Three Uniquely SoCal Stories: Organic Flower Farming, a Floral Boutique and DIY Floral Design Workshops
In the tangible, physical world, there are limits to pretty much everything. Certainly there are limitations to books, to what can done between the front and back covers, what can be gathered, included, shared. As we move closer and closer to our April publication date, we are acutely aware of this reality, knowing that not every one of those stories we have discovered and fallen in love with will manage to find its telling within our pages. This awareness, in turn can occasionally create a sense of discomfort that I suspect every sincere storyteller must work around and through many times over the course of a storytelling life. How do we do right by these stories we’ve been offered, how do we make good in our telling of them? And how do we decide which ones we can tell now and which must wait for another, later opening?
Corollary to this deadline-induced awareness is the clarity that sometimes appears, informing the tellers, if you will, that there are a few holes in the weave of this larger piece of fabric, that perhaps they need to head back out there on the road to gather a few more threads. These holes may be topical, or merely regional in nature, but they can suddenly seem pretty essential to the overall integrity and structure of the larger tale, when that story begins to take its shape, absent them.

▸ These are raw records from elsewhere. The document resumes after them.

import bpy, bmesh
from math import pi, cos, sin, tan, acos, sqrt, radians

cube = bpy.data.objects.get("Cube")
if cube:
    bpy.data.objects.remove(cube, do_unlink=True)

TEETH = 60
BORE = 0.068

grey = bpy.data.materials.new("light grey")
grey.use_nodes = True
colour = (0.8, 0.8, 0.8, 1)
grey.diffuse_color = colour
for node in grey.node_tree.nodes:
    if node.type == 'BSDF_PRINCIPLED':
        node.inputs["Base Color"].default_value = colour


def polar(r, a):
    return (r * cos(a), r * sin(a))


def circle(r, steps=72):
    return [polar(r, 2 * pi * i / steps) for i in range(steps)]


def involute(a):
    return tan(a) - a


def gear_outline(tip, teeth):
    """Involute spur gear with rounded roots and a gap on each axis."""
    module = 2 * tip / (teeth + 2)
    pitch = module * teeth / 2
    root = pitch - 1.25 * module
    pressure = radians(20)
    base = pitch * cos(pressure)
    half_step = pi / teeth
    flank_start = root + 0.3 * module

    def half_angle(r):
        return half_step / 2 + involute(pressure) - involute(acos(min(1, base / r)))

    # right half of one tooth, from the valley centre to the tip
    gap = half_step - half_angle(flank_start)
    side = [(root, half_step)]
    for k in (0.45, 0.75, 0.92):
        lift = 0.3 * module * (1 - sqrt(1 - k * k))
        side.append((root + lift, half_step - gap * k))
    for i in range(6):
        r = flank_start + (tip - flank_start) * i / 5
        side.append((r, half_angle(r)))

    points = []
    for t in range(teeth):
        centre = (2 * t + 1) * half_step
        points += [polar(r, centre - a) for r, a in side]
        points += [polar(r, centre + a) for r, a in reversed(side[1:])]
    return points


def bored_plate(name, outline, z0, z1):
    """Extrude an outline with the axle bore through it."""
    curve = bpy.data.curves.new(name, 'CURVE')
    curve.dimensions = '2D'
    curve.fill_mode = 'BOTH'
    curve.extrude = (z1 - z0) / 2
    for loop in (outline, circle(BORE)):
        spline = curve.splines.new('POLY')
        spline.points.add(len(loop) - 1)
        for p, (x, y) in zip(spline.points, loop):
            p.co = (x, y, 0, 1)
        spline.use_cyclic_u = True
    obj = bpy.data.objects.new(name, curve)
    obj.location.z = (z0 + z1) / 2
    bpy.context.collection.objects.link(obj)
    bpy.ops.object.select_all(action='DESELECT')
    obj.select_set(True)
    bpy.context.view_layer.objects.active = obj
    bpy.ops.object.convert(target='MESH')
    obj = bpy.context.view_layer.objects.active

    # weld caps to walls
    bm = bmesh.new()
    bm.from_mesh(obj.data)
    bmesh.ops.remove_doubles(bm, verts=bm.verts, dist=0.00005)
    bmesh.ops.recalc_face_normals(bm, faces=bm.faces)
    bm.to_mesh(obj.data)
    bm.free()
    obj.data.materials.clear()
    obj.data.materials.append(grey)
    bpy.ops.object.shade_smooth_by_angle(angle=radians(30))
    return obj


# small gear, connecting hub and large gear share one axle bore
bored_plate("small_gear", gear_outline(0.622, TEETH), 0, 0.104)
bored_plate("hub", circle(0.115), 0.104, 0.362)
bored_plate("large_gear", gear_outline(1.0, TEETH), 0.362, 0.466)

And so, as we looked at all we have collected, thus far, over nearly four years of gathering images, interviews and many friendships, it occurred to us that to do the larger, 50 Mile Bouquet story justice, we really needed to include some examples of the local, sustainable floral magic that is happening in the Southern California/Los Angeles area. The three stories that seemed to cry out to us most emphatically were as different from one another as night is to day, and yet they all center around strong, smart, beautiful women and local, seasonal and sustainably grown flowers. We’re really excited for the chance to get you better acquainted with flower farmer Tara Kolla, floral designer Ariana Lambert Smeraldo and event designers and floral design instructors Bess Wyrick and Ivie Joy Agustin. Here are just a few early peeks at the delicious visual bounty our time with them yielded us. We hope you’ll want to know more, and that you’ll order the book to read each of their stories in depth.
Stay tuned . . .